Exercise brief: Everything in the data below is left aside except the lines from the one containing "(on_x(TIP - FLAP_OUT" through the one containing "# Openings: fork"; repeat those exactly.

——————————

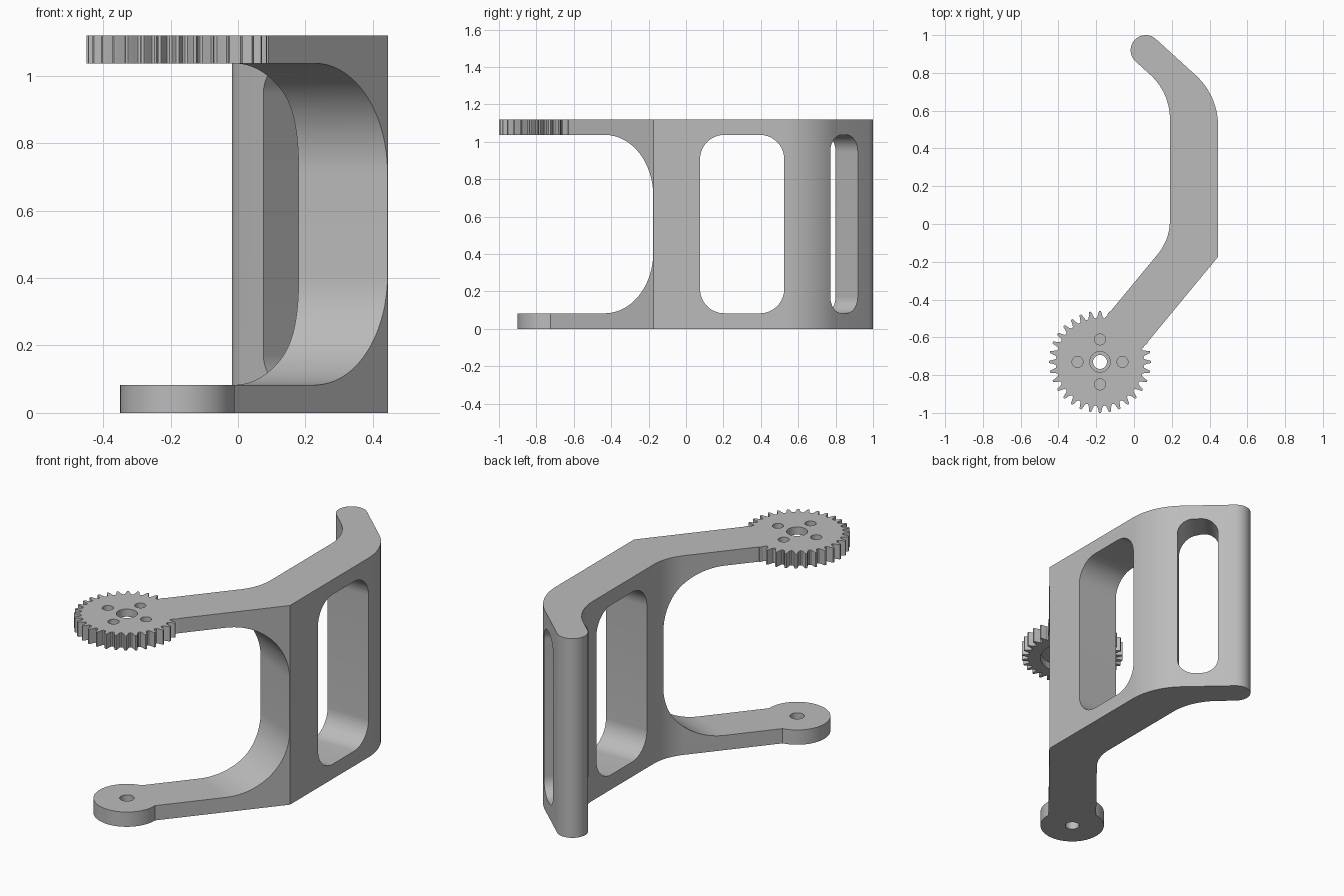
import bpy, bmesh, math
from mathutils import Vector

if "Cube" in bpy.data.objects:
    bpy.data.objects.remove(bpy.data.objects["Cube"], do_unlink=True)

HEIGHT, SLAB = 1.12, 0.083
TOP = HEIGHT - SLAB
HUB = Vector((-0.18, -0.73))          # gear and pivot axis
ARM = Vector((0.637, 0.771))          # direction of the slanted arm
SIDE = Vector((-0.771, 0.637))        # across the arm
HALF = 0.1275                         # half the arm width
TIP, TIP_R = Vector((0.062, 0.92)), 0.08
FLAP = Vector((0.74, -0.672))         # from the rounded tip to the main plate
FLAP_OUT = Vector((0.672, 0.74))
UP = Vector((0, 0, 1))

grey = bpy.data.materials.new("plain grey")
grey.use_nodes = True
grey.diffuse_color = (0.5, 0.5, 0.5, 1)
grey.node_tree.nodes["Principled BSDF"].inputs["Base Color"].default_value = (0.5, 0.5, 0.5, 1)


def prism(name, pts, u, v, w, lo, hi):
    """Extrude a flat outline in axes u, v along w from lo to hi."""
    u, v, w = (Vector(a).to_3d() for a in (u, v, w))
    bm = bmesh.new()
    rings = [[bm.verts.new(u * p[0] + v * p[1] + w * d) for p in pts] for d in (lo, hi)]
    bm.faces.new(rings[0])
    bm.faces.new(rings[1][::-1])
    n = len(pts)
    for i in range(n):
        j = (i + 1) % n
        bm.faces.new((rings[0][i], rings[1][i], rings[1][j], rings[0][j]))
    bmesh.ops.recalc_face_normals(bm, faces=bm.faces)
    mesh = bpy.data.meshes.new(name)
    bm.to_mesh(mesh)
    bm.free()
    mesh.materials.append(grey)
    obj = bpy.data.objects.new(name, mesh)
    bpy.context.collection.objects.link(obj)
    return obj


def flat(name, pts, lo, hi):
    return prism(name, pts, (1, 0, 0), (0, 1, 0), UP, lo, hi)


def arc(c, r, a, b, n):
    return [Vector((c[0] + r * math.cos(a + (b - a) * i / n),
                    c[1] + r * math.sin(a + (b - a) * i / n))) for i in range(n + 1)]


def circle(c, r, n=48):
    return arc(c, r, 0, math.tau, n)[:-1]


def rounded(corners, n=14):
    """Outline from (point, tangent length) corners with circular fillets."""
    out = []
    for i, (p, t) in enumerate(corners):
        p = Vector(p)
        if t == 0:
            out.append(p)
            continue
        a = (Vector(corners[i - 1][0]) - p).normalized()
        b = (Vector(corners[(i + 1) % len(corners)][0]) - p).normalized()
        half = a.angle(b) / 2
        r = t * math.tan(half)
        c = p + (a + b).normalized() * (t / math.cos(half))
        start, end = p + a * t - c, p + b * t - c
        a0 = math.atan2(start.y, start.x)
        turn = math.atan2(start.x * end.y - start.y * end.x, start.dot(end))
        out += arc(c, r, a0, a0 + turn, n)
    return out


def slot(lo, hi, r):
    return rounded([((lo, SLAB), r), ((hi, SLAB), r), ((hi, TOP), r), ((lo, TOP), r)])


def cut(obj, cutters):
    bpy.context.view_layer.objects.active = obj
    for c in cutters:
        c.hide_render = True
        m = obj.modifiers.new("cut", 'BOOLEAN')
        m.operation, m.solver, m.object = 'DIFFERENCE', 'EXACT', c
        bpy.ops.object.modifier_apply(modifier=m.name)
        bpy.data.objects.remove(c, do_unlink=True)


# Bent bracket: slanted arm, main plate and angled flap with a round tip
def on_x(p, d, x):
    return p + d * ((x - p.x) / d.x)


neck = HUB + ARM * 0.19
outer, inner = 0.445, 0.19
tip_angle = math.atan2(FLAP_OUT.y, FLAP_OUT.x)
outline = rounded([
    (neck - SIDE * HALF, 0),
    (on_x(neck - SIDE * HALF, ARM, outer), 0),
    (on_x(TIP + FLAP_OUT * TIP_R, FLAP, outer), 0.16)]
    + [(p, 0) for p in arc(TIP, TIP_R, tip_angle, tip_angle + math.pi, 20)] + [
    (on_x(TIP - FLAP_OUT * TIP_R, FLAP, inner), 0.14),
    (on_x(neck + SIDE * HALF, ARM, inner), 0.1),
    (neck + SIDE * HALF, 0)])
bracket = flat("bracket", outline, 0, HEIGHT)

# Openings: fork between the arms, main window, flap slot
across, along = Vector((-0.91, 0.414)), Vector((0.414, 0.91))
fork_end = along.dot(on_x(neck - SIDE * HALF, ARM, outer)) - 0.002
fork = prism("fork_cutter", rounded([((-1.5, SLAB), 0), ((fork_end, SLAB), 0.325),
             ((fork_end, TOP), 0.325), ((-1.5, TOP), 0)], 24), along, UP, across, -2, 2)
window = prism("window_cutter", slot(0.075, 0.525, 0.13), (0, 1, 0), UP, (1, 0, 0), 0, 1)
mid, base = TIP.dot(FLAP_OUT), TIP.dot(FLAP)
flap_slot = prism("slot_cutter", slot(base + 0.09, base + 0.308, 0.09),
                  FLAP, UP, FLAP_OUT, mid - 0.4, mid + 0.3)
cut(bracket, [fork, window, flap_slot])

# Gear on the upper arm
TEETH, ROOT, CREST = 32, 0.232, 0.27
profile = [(-0.5, ROOT), (-0.34, ROOT + 0.003), (-0.23, 0.247), (-0.14, 0.264), (-0.08, CREST),
           (0.08, CREST), (0.14, 0.264), (0.23, 0.247), (0.34, ROOT + 0.003)]
teeth = []
for i in range(TEETH):
    for f, r in profile:
        a = (i + f) * math.tau / TEETH
        teeth.append(HUB + Vector((math.cos(a), math.sin(a))) * r)
gear = flat("gear", teeth, TOP, HEIGHT)
bolts = [flat("bolt_cutter", circle(HUB + Vector(o) * 0.119, 0.029, 28), TOP - 0.1, HEIGHT + 0.1)
         for o in ((1, 0), (0, 1), (-1, 0), (0, -1))]
cut(gear, [flat("recess_cutter", circle(HUB, 0.17, 64), TOP - 0.1, TOP + 0.04),
           flat("bore_cutter", circle(HUB, 0.054), TOP - 0.1, HEIGHT + 0.1)] + bolts)

# Pivot disc on the lower arm, with its neck reaching the arm
R = 0.17
heading, spread = math.atan2(ARM.y, ARM.x), math.asin(HALF / R)
disc = flat("pivot_disc", [neck - SIDE * HALF, neck + SIDE * HALF]
            + arc(HUB, R, heading + spread, heading + math.tau - spread, 56), 0, SLAB)
cut(disc, [flat("pivot_cutter", circle(HUB, 0.037), -0.1, 0.3)])

# Smooth curved walls, keep edges sharp
bpy.ops.object.select_all(action='DESELECT')
for obj in (bracket, gear, disc):
    obj.select_set(True)
bpy.context.view_layer.objects.active = bracket
bpy.ops.object.shade_smooth_by_angle(angle=math.radians(25))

——————————

Reply to the exercise:
    (on_x(TIP - FLAP_OUT * TIP_R, FLAP, inner), 0.14),
    (on_x(neck + SIDE * HALF, ARM, inner), 0.1),
    (neck + SIDE * HALF, 0)])
bracket = flat("bracket", outline, 0, HEIGHT)

# Openings: fork between the arms, main window, flap slot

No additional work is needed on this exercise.